── Data ──

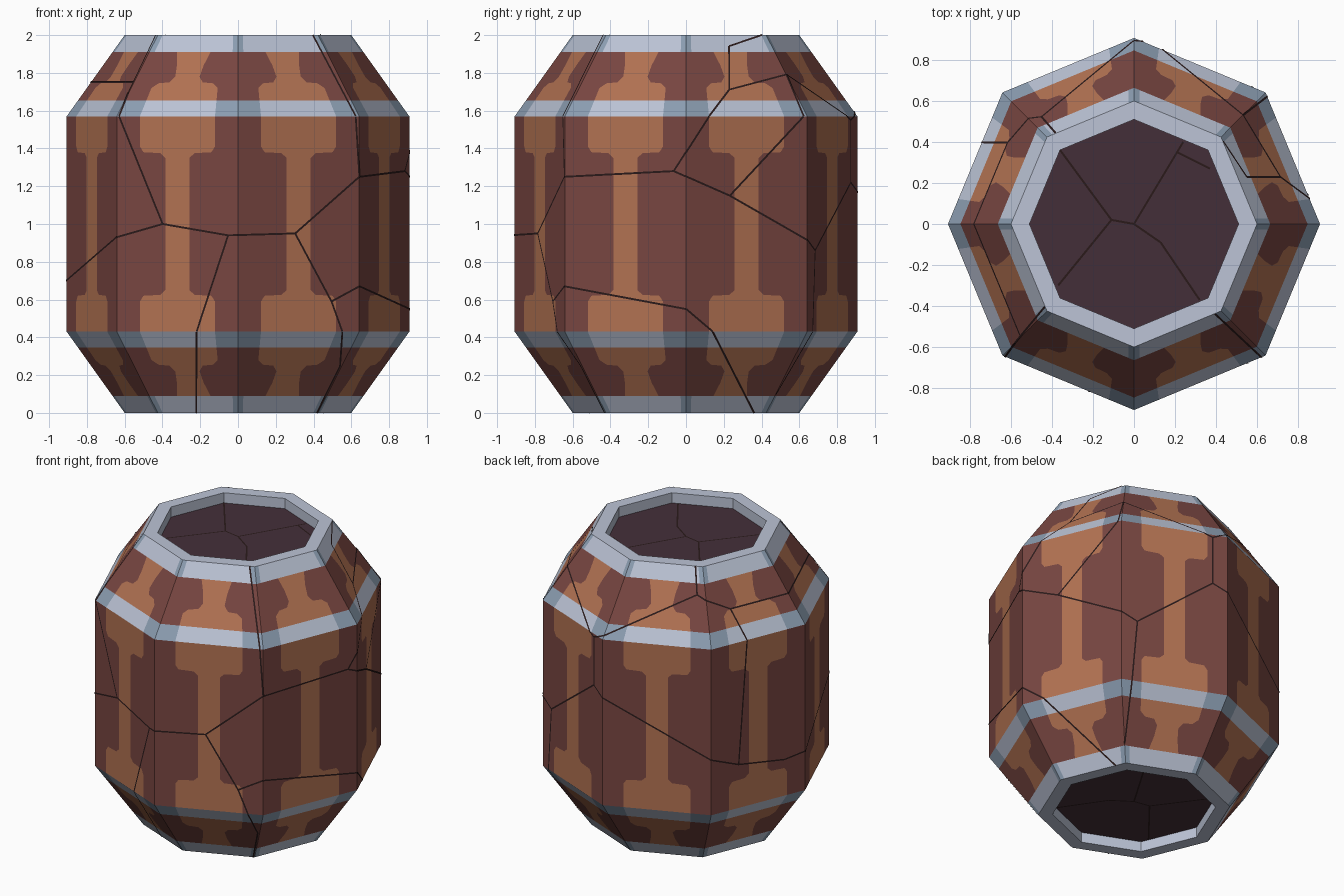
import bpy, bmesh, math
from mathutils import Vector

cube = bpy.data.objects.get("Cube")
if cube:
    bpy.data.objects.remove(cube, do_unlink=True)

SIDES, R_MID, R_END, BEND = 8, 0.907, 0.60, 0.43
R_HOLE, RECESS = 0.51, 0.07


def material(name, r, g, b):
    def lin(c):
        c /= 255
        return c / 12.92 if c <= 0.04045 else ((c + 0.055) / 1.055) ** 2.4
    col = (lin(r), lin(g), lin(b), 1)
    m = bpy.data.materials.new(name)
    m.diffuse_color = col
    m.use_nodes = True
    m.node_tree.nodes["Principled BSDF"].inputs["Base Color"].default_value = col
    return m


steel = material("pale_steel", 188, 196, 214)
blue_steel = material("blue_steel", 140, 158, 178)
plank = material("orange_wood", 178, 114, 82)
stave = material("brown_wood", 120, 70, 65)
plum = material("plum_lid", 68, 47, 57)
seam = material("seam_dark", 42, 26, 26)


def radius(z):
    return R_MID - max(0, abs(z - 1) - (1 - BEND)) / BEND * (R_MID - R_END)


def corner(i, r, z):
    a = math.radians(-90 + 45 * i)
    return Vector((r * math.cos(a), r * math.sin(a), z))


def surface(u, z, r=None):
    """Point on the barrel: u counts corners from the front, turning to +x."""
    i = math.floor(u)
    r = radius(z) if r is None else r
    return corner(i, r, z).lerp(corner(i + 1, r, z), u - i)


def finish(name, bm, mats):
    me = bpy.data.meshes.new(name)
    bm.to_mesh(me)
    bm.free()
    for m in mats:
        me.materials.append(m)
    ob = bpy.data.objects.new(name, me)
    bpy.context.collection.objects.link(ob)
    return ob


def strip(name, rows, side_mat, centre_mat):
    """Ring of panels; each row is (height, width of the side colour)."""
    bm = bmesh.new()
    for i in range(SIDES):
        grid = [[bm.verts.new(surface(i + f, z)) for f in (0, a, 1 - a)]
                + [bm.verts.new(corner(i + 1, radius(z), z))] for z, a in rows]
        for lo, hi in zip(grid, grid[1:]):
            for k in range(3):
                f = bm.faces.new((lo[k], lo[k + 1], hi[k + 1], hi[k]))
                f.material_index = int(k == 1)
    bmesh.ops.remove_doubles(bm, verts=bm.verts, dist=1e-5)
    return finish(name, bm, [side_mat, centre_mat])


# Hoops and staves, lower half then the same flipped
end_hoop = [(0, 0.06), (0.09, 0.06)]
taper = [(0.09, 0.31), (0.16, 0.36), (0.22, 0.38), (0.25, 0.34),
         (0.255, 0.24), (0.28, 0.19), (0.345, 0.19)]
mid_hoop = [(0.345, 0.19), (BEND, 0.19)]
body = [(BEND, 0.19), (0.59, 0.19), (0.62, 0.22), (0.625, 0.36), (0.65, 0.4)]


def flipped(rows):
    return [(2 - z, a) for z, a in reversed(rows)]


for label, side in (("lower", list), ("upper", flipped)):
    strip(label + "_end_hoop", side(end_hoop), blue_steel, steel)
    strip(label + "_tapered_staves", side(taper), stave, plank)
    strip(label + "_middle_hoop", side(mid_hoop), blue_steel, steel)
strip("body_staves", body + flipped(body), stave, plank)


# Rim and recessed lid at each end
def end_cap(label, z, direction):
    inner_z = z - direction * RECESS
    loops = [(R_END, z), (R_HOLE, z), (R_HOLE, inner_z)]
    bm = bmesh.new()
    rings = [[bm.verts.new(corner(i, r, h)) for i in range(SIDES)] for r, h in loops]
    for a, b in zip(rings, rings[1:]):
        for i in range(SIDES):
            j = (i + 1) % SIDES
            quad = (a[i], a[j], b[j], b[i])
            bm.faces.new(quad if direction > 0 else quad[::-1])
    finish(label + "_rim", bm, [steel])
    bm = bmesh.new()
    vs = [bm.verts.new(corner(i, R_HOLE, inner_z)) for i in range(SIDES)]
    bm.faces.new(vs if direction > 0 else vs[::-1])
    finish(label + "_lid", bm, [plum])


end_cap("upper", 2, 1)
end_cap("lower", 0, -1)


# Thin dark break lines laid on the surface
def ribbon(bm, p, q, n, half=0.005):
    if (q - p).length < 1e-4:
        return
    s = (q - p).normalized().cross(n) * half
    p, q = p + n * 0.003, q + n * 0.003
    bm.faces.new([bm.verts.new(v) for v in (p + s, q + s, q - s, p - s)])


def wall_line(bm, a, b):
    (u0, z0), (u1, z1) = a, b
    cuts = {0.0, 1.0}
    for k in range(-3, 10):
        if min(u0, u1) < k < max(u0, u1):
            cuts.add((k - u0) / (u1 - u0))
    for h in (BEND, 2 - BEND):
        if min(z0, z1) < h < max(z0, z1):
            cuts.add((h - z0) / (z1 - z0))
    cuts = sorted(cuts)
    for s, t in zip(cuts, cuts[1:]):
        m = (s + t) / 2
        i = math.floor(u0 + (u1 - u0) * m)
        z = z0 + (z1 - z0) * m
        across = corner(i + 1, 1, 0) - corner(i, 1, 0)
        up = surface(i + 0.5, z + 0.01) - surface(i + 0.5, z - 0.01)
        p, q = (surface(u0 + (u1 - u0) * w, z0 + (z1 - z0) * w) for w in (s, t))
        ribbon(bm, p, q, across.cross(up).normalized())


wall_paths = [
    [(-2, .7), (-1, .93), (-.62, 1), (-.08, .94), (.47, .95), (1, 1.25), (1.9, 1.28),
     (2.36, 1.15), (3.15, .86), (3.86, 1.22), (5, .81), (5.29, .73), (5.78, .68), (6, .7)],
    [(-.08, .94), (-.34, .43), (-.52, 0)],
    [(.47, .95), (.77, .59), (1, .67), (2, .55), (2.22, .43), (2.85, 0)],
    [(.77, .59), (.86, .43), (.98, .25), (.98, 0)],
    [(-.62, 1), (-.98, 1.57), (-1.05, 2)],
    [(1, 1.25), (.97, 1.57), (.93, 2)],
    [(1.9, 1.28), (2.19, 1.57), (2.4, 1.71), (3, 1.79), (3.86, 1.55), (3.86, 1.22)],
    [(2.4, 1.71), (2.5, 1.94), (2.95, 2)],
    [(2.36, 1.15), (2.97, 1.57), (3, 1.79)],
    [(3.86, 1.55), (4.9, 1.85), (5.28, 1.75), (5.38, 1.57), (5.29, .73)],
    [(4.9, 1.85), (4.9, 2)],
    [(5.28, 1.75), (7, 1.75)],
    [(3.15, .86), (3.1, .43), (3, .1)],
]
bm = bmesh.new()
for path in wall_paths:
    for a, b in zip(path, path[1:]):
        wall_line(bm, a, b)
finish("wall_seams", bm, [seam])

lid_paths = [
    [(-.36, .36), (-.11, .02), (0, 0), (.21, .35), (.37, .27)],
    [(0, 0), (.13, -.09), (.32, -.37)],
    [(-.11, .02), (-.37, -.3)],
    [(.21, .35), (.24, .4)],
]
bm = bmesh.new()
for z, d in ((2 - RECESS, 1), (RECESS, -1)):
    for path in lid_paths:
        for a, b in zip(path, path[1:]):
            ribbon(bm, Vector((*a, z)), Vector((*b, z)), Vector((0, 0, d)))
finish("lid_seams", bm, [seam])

───

▸ Work required
From the first line through the line with "m.use_nodes = True", output those lines of the entries above exactly, and nothing else, with the pictures left out.

▸ Completed task
import bpy, bmesh, math
from mathutils import Vector

cube = bpy.data.objects.get("Cube")
if cube:
    bpy.data.objects.remove(cube, do_unlink=True)

SIDES, R_MID, R_END, BEND = 8, 0.907, 0.60, 0.43
R_HOLE, RECESS = 0.51, 0.07


def material(name, r, g, b):
    def lin(c):
        c /= 255
        return c / 12.92 if c <= 0.04045 else ((c + 0.055) / 1.055) ** 2.4
    col = (lin(r), lin(g), lin(b), 1)
    m = bpy.data.materials.new(name)
    m.diffuse_color = col
    m.use_nodes = True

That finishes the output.